In London, where scooters are currently only legal on private land, Corbett says that “geofencing is in place to ensure that if a rider was to leave a geozone, the scooter would start to sound an alarm.“
The company will then send a notification to the rider’s phone, and power will slowly and gradually be removed over a distance of around 10 metres, if they continue to go outside a designated zone.
Like Lime, Bird has its own teams of ‘Birdwatchers’ to make sure riders are compliant with rules but, while talking about an 80-year-old customer, Corbett stresses that scooters should be for everyone.
Several policy papers and studies support his sentiment, while also acknowledging a need for more equitable distribution of micro-mobility services among those who could benefit most from them.

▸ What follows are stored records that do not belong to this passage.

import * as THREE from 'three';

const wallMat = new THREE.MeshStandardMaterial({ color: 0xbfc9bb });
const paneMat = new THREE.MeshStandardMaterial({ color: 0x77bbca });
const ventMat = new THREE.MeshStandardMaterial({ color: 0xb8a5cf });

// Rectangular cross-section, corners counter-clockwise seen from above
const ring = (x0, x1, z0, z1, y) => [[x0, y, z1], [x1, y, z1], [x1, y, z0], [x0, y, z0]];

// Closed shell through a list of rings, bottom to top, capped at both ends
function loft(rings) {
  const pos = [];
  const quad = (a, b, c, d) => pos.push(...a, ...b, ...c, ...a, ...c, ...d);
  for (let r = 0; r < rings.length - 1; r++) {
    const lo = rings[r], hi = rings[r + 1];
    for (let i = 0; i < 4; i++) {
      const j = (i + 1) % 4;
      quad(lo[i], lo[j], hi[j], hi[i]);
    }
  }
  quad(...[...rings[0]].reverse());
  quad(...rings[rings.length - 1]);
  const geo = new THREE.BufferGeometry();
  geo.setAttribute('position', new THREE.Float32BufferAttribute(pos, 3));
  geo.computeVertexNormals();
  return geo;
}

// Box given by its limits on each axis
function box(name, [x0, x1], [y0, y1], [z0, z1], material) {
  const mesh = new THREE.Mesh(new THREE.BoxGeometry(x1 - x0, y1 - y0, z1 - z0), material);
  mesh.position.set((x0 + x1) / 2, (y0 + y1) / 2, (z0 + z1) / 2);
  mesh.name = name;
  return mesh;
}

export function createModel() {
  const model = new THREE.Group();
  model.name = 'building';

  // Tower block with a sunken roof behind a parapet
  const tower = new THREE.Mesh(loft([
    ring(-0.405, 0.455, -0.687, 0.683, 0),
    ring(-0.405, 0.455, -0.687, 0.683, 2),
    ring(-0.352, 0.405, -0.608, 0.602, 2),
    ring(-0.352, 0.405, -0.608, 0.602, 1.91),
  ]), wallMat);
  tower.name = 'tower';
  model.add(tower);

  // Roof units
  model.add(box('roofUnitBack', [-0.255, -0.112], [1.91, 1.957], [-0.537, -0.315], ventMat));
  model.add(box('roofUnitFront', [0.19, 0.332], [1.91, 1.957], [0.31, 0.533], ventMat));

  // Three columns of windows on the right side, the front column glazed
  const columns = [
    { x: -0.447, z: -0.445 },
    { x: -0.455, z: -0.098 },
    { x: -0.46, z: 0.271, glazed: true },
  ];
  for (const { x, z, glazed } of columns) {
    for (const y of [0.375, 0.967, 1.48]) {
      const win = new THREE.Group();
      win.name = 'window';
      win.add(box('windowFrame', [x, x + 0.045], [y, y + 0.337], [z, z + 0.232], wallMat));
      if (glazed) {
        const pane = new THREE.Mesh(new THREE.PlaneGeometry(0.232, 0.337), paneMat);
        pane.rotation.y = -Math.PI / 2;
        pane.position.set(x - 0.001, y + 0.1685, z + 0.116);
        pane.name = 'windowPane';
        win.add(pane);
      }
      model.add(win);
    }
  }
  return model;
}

A study by Sidewalk Labs-backed mobility firm Coord, concluded in 2018 that services weren’t as available in poor neighbourhoods of Washington DC and that this put residents at a disadvantage.
Stephen Goldsmith, the Daniel Paul Professor of the Practice of Government at Harvard Kennedy School, has since proposed curbside pricing as a solution to incentivise fairer scooter distribution.

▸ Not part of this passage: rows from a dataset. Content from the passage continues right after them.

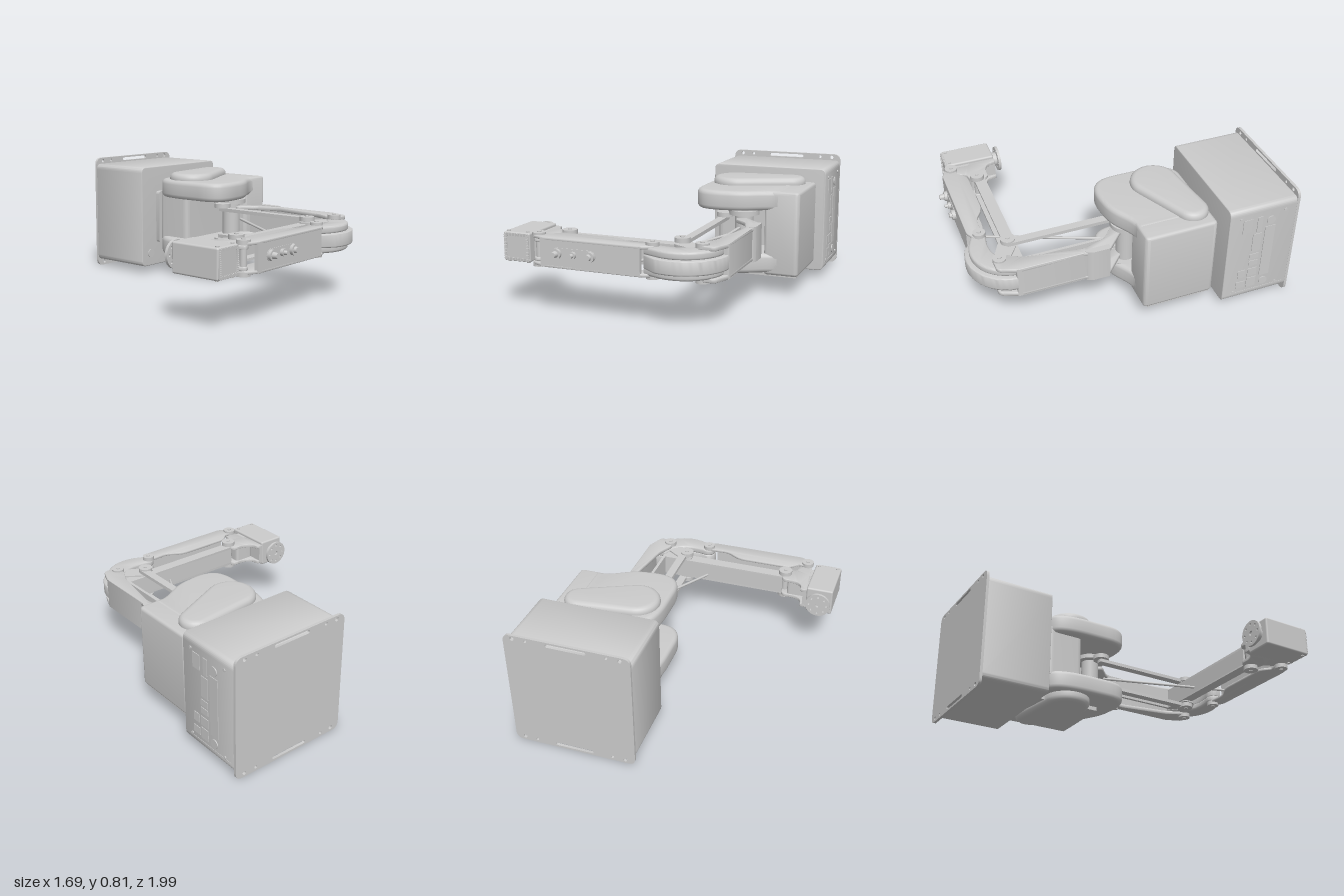
import * as THREE from 'three';
import { toCreasedNormals } from 'three/addons/utils/BufferGeometryUtils.js';
import { RoundedBoxGeometry } from 'three/addons/geometries/RoundedBoxGeometry.js';

const grey = new THREE.MeshStandardMaterial({ color: 0xcccccc, side: THREE.DoubleSide });
const MID = 0.4; // height of the arm's centre plane

// Closed outline through points [x, y, cornerRadius]
function outline(pts, r = 0) {
  const s = new THREE.Shape();
  const v = pts.map(p => new THREE.Vector2(p[0], p[1]));
  v.forEach((p, i) => {
    const a = v[(i + v.length - 1) % v.length], b = v[(i + 1) % v.length];
    const k = pts[i][2] ?? r;
    const p0 = p.clone().lerp(a, Math.min(0.5, k / p.distanceTo(a)));
    const p1 = p.clone().lerp(b, Math.min(0.5, k / p.distanceTo(b)));
    if (i) s.lineTo(p0.x, p0.y); else s.moveTo(p0.x, p0.y);
    if (k) s.quadraticCurveTo(p.x, p.y, p1.x, p1.y);
  });
  s.closePath();
  return s;
}
const rect = (x0, y0, x1, y1, r) => outline([[x0, y0], [x1, y0], [x1, y1], [x0, y1]], r);

// Outline around two circles
function hull(ax, ay, ra, bx, by, rb) {
  const t = Math.atan2(by - ay, bx - ax);
  const f = Math.acos((ra - rb) / Math.hypot(bx - ax, by - ay));
  const s = new THREE.Shape();
  s.absarc(ax, ay, ra, t + f, t - f + Math.PI * 2, false);
  s.absarc(bx, by, rb, t - f, t + f, false);
  s.closePath();
  return s;
}
function hole(shape, x, y, r) {
  shape.holes.push(new THREE.Path().absarc(x, y, r, 0, Math.PI * 2, true));
}

export function createModel() {
  const model = new THREE.Group();
  const add = (name, geo, x = 0, y = 0, z = 0) => {
    const m = new THREE.Mesh(geo, grey);
    m.name = name;
    m.position.set(x, y, z);
    model.add(m);
    return m;
  };
  const extrude = (shape, depth, bevel) => {
    const g = new THREE.ExtrudeGeometry(shape, {
      depth: depth - 2 * bevel, curveSegments: 14, bevelEnabled: bevel > 0,
      bevelThickness: bevel, bevelSize: bevel, bevelOffset: -bevel, bevelSegments: 4 });
    g.translate(0, 0, bevel);
    return toCreasedNormals(g, 0.6);
  };
  // Plan outline (x, z) raised from y0 to y1
  const slab = (name, shape, y0, y1, bevel = 0) =>
    add(name, extrude(shape, y1 - y0, bevel).rotateX(Math.PI / 2), 0, y1, 0);
  // Front outline (x, y) run from z0 to z1
  const deep = (name, shape, z0, z1, bevel = 0) => add(name, extrude(shape, z1 - z0, bevel), 0, 0, z0);
  // Matching slabs above and below the arm's centre plane
  const pair = (name, shape, d0, d1, bevel) => {
    slab(name + 'Upper', shape, MID + d0, MID + d1, bevel);
    slab(name + 'Lower', shape, MID - d1, MID - d0, bevel);
  };
  const box = (name, x0, x1, y0, y1, z0, z1) =>
    add(name, new THREE.BoxGeometry(x1 - x0, y1 - y0, z1 - z0), (x0 + x1) / 2, (y0 + y1) / 2, (z0 + z1) / 2);
  const cyl = (name, r, len, axis, x, y, z, r2 = r) => {
    const g = new THREE.CylinderGeometry(r2, r, len, 28);
    if (axis === 'z') g.rotateX(Math.PI / 2);
    if (axis === 'x') g.rotateZ(-Math.PI / 2);
    return add(name, g, x, y, z);
  };
  const rod = (name, a, b, r) => add(name, new THREE.TubeGeometry(
    new THREE.LineCurve3(new THREE.Vector3(...a), new THREE.Vector3(...b)), 1, r, 10));

  // Wall plate with bolt holes and slots
  const plate = rect(0.035, 0, 0.84, 0.81, 0.05);
  for (const y of [0.025, 0.787]) {
    for (const [x, r] of [[0.098, 0.013], [0.182, 0.01], [0.693, 0.01], [0.778, 0.013]]) hole(plate, x, y, r);
    plate.holes.push(hull(0.32, y, 0.011, 0.555, y, 0.011));
  }
  deep('wallPlate', plate, -1, -0.982);

  // Controller housing
  deep('controllerHousing', rect(0.035, 0.05, 0.84, 0.767, 0.04), -0.985, -0.525, 0.006);
  cyl('housingCap', 0.03, 0.008, 'z', 0.125, 0.14, -0.524);

  // Connectors on the side panel: [z, y, width, height]
  const ports = [[-0.65, 0.635, 0.065, 0.1], [-0.733, 0.633, 0.035, 0.11], [-0.725, 0.49, 0.06, 0.14],
    [-0.81, 0.4, 0.07, 0.4], [-0.72, 0.38, 0.065, 0.04], [-0.72, 0.325, 0.065, 0.04],
    [-0.72, 0.25, 0.065, 0.06], [-0.72, 0.165, 0.065, 0.075], [-0.645, 0.25, 0.05, 0.06], [-0.645, 0.16, 0.06, 0.05]];
  for (const [z, y, w, h] of ports) box('port', 0.837, 0.844, y - h / 2, y + h / 2, z - w / 2, z + w / 2);
  for (const y of [0.645, 0.15]) cyl('roundPort', 0.03, 0.01, 'x', 0.841, y, -0.81);
  for (const y of [0.11, 0.7]) for (const z of [-0.6, -0.905]) cyl('panelScrew', 0.01, 0.008, 'x', 0.841, y, z);
  box('panelSeam', 0.838, 0.842, 0.098, 0.102, -0.96, -0.58);

  // Mount between housing and shoulder
  deep('mountFlange', rect(0.17, 0.22, 0.58, 0.59, 0.02), -0.513, -0.482);
  cyl('mountNeck', 0.1, 0.08, 'z', 0.45, MID, -0.49);
  rod('rearCable', [0.65, 0.5, -0.46], [0.69, 0.5, -0.535], 0.007);

  // Shoulder body: two fork lobes, side block and rear web
  const lobe = [[0.17, -0.475, 0.08], [0.68, -0.475, 0.03], [0.68, 0, 0.03], [0.6, 0, 0.08],
    [0.43, 0.1, 0.08], [0.2, 0.125, 0.12], [0.1, 0.04, 0.1], [0.1, -0.34, 0.14]];
  slab('upperLobe', outline(lobe), 0.56, 0.688, 0.03);
  slab('lowerLobe', outline(lobe), 0.145, 0.275, 0.03);
  slab('sideBlock', rect(0.56, -0.475, 0.79, 0, 0.03), 0.13, 0.685, 0.02);
  slab('rearWeb', rect(0.17, -0.475, 0.68, -0.22, 0.04), 0.25, 0.6);
  box('lowerStep', 0.3, 0.775, 0.118, 0.16, -0.46, -0.03);
  const cover = hull(0.285, -0.27, 0.155, 0.635, -0.37, 0.1);
  slab('upperCover', cover, 0.65, 0.733, 0.035);
  slab('lowerCover', cover, 0.083, 0.18, 0.035);

  // Shoulder joint
  cyl('shoulderAxle', 0.06, 0.32, 'y', 0.42, MID, -0.02);
  for (const s of [-1, 1]) {
    cyl('shoulderDisc', 0.1, 0.03, 'y', 0.42, MID + s * 0.14, -0.02);
    cyl('driveDisc', 0.055, 0.03, 'y', 0.295, MID + s * 0.12, 0);
  }

  // Upper arm: hooked side plates, outer web and a rounded elbow band
  const hook = (grow) => {
    const s = new THREE.Shape();
    const R = 0.275 + grow, cx = 0.3, cz = 0.715;
    s.moveTo(cx + R, cz - 0.02);
    s.absarc(cx, cz, R, 0, Math.PI * 0.62, false);
    s.lineTo(0.11, 0.9);
    s.quadraticCurveTo(0.1, 0.83, 0.16, 0.82);
    s.quadraticCurveTo(0.38, 0.88, 0.44, 0.7);
    s.closePath();
    return s;
  };
  slab('elbowBand', hook(0), 0.352, 0.44, 0.01);
  pair('elbowShell', hook(-0.03), 0.035, 0.085, 0.015);
  const armPlate = outline([[0.43, 0, 0.03], [0.47, 0.04, 0.03], [0.59, 0.15, 0.02], [0.59, 0.26, 0.02],
    [0.575, 0.3, 0.02], [0.575, 0.73, 0.02], [0.53, 0.85, 0.03], [0.42, 0.85, 0.03], [0.42, 0.76, 0.02],
    [0.47, 0.66, 0.03], [0.53, 0.3, 0.04], [0.48, 0.15, 0.03], [0.38, 0.06, 0.03]]);
  pair('armPlate', armPlate, 0.08, 0.107, 0.006);
  slab('armWeb', outline([[0.54, 0.15], [0.575, 0.15], [0.575, 0.74], [0.52, 0.74]], 0.01), 0.295, 0.505);
  slab('shoulderBracket', outline([[0.55, 0.14], [0.592, 0.145], [0.592, 0.26], [0.575, 0.3], [0.55, 0.3]], 0.01), 0.285, 0.51);
  box('innerRail', 0.43, 0.45, 0.33, 0.47, 0.14, 0.72);

  // Parallel linkage
  pair('driveBar', rect(0.268, -0.02, 0.322, 0.73, 0.02), 0.082, 0.105);
  pair('rocker', outline([[0.23, 0.67], [0.32, 0.67], [0.48, 0.78], [0.47, 0.85], [0.4, 0.84], [0.24, 0.76]], 0.03), 0.06, 0.08);
  pair('couplerFlange', rect(-0.48, 0.66, 0.44, 0.735, 0.02), 0.055, 0.07);
  box('couplerWeb', -0.46, 0.43, 0.34, 0.46, 0.66, 0.675);
  rod('gasStrut', [0.4, 0.42, 0.08], [0, 0.36, 0.86], 0.009);

  // Forearm channel, open towards the rear
  const forearm = outline([[-0.6, 0.825, 0.03], [-0.54, 0.83], [-0.48, 0.775, 0.03], [-0.1, 0.775, 0.05],
    [0, 0.84, 0.04], [0.18, 0.83, 0.03], [0.185, 0.89, 0.03], [0.11, 0.932, 0.02], [-0.54, 0.932, 0.02], [-0.64, 0.89, 0.04]]);
  pair('forearmFlange', forearm, 0.074, 0.092, 0.004);
  box('forearmFace', -0.555, 0.1, 0.312, 0.488, 0.905, 0.932);
  deep('buttonPanel', hull(-0.44, MID, 0.036, -0.22, MID, 0.036), 0.93, 0.936);
  for (const [x, r, h] of [[-0.44, 0.033, 0.05], [-0.33, 0.022, 0.04], [-0.22, 0.034, 0.035]]) {
    cyl('buttonBase', r, 0.02, 'z', x, MID, 0.945);
    cyl('buttonCap', r * 0.7, h, 'z', x, MID, 0.936 + h / 2, r * 0.5);
  }

  // Pivot pins with caps: [x, z, radius, half height]
  const pivots = [[0.15, 0.86, 0.04, 0.11], [0.44, 0.81, 0.042, 0.118], [0.275, 0.71, 0.047, 0.115],
    [-0.47, 0.71, 0.047, 0.1], [-0.6, 0.86, 0.042, 0.105]];
  for (const [x, z, r, h] of pivots) {
    cyl('pivotPin', r * 0.5, 2 * h, 'y', x, MID, z);
    for (const s of [-1, 1]) {
      cyl('pivotCap', r, 0.028, 'y', x, MID + s * (h - 0.014), z);
      cyl('pivotBolt', 0.013, 0.008, 'y', x, MID + s * (h + 0.002), z);
    }
  }

  // Wrist bracket
  const wrist = outline([[-0.66, 0.54], [-0.62, 0.54, 0.01], [-0.61, 0.6, 0.04], [-0.56, 0.63, 0.03], [-0.47, 0.63, 0.03],
    [-0.43, 0.72, 0.04], [-0.48, 0.76, 0.03], [-0.54, 0.77, 0.03], [-0.56, 0.87, 0.03], [-0.62, 0.9, 0.03],
    [-0.64, 0.82, 0.02], [-0.64, 0.73, 0.01], [-0.66, 0.72]]);
  pair('wristPlate', wrist, 0.05, 0.072, 0.003);
  box('wristWeb', -0.662, -0.635, 0.33, 0.47, 0.54, 0.82);
  slab('wristCore', outline([[-0.64, 0.64], [-0.5, 0.64], [-0.5, 0.74], [-0.56, 0.77], [-0.64, 0.82]], 0.02), 0.34, 0.46);

  // Wrist motor with a vent rim and output flange
  add('wristMotor', new RoundedBoxGeometry(0.185, 0.185, 0.335, 3, 0.012), -0.753, 0.398, 0.708);
  const rim = rect(-0.84, 0.311, -0.666, 0.485, 0.01);
  rim.holes.push(rect(-0.82, 0.331, -0.686, 0.465, 0.008));
  deep('ventRim', rim, 0.87, 0.878);
  for (let i = 0; i < 14; i++) for (const s of [-1, 1]) {
    const t = -0.072 + i * 0.0111;
    box('ventTooth', -0.753 + t - 0.003, -0.753 + t + 0.003, 0.398 + s * 0.077 - 0.008, 0.398 + s * 0.077 + 0.008, 0.875, 0.884);
    box('ventTooth', -0.753 + s * 0.077 - 0.008, -0.753 + s * 0.077 + 0.008, 0.398 + t - 0.003, 0.398 + t + 0.003, 0.875, 0.884);
  }
  for (const x of [-0.82, -0.686]) for (const s of [-1, 1]) cyl('motorScrew', 0.011, 0.01, 'y', x, 0.398 + s * 0.094, 0.85);
  cyl('motorNeck', 0.048, 0.05, 'z', -0.755, 0.398, 0.525);
  const flange = new THREE.Shape().absarc(-0.755, 0.398, 0.086, 0, Math.PI * 2, false);
  hole(flange, -0.755, 0.398, 0.016);
  for (let i = 0; i < 8; i++) {
    const a = i * Math.PI / 4;
    hole(flange, -0.755 + 0.062 * Math.cos(a), 0.398 + 0.062 * Math.sin(a), 0.008);
  }
  deep('outputFlange', flange, 0.485, 0.503);
  return model;
}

“By decreasing the price of scooter parking in underserved neighbourhoods, cities can make it profitable to allocate more scooters to those areas, even if they do not generate as many rides as scooters allocated to city centres,” writes Goldsmith in a policy paper published at the start of 2019.
His thoughts are part of a policy that would see cities forego their role as gatekeepers responsible for issuing licenses, and instead take an active role in managing and coordinating pricing.
“By charging ‘parked’ scooters for the time they spend stopped at the curbside (priced to discourage bad locations, and perhaps for free in designated scooter parking zones), cities can create significant financial incentives for vendors to deploy the right number of scooters utilised in the right manner.
Cities could also generate revenue to support public space allocated to scooter parking,” he writes.
Underpinning such a radical approach to mobility management is data, and the introduction of Bird’s GovTech platform coincides with the emergence of a host of new data sharing apps and platforms.
Remix (see box) and Ride Report are among several examples of services enabling cities to build a picture of the various different ways that public transit, streets, and mobility modes such as scooters might work together.
Oleg Pachkovets, Director at Gemalto IoT, says cities must now consider how electric scooters themselves will interact with the built environment.
“As scooter companies mesh with larger transit systems it’s [crucial] they identify and patch issues to avoid becoming entry points for hackers looking to infiltrate infrastructure networks,” he argues.
Pachkovets says new cybersecurity certification programmes for devices connected to Internet of Things (IoT) developed by the US wireless association, CTIA, AT&T, Verizon, and T-Mobile, should put enough “pressure on companies to secure their devices at the drawing table instead of the streets”.
Doing so, he says, will ensure electric scooters are buzzing around cities many years from now.
Remix is an online urban design tool that helps city planners to design new transport routes and get an immediate understanding of the cost and impact of any proposed changes on the local demographics.
Features include the ability to visualise travel paths and popular destinations for electric scooters. This information can be broken down by company and rules like ‘no parking’ added to specific areas.
The application is currently used by 4,000 planners in over 300 cities, to plan everything from day-to-day operations and short-range services, to long-term visions reaching decades into the future.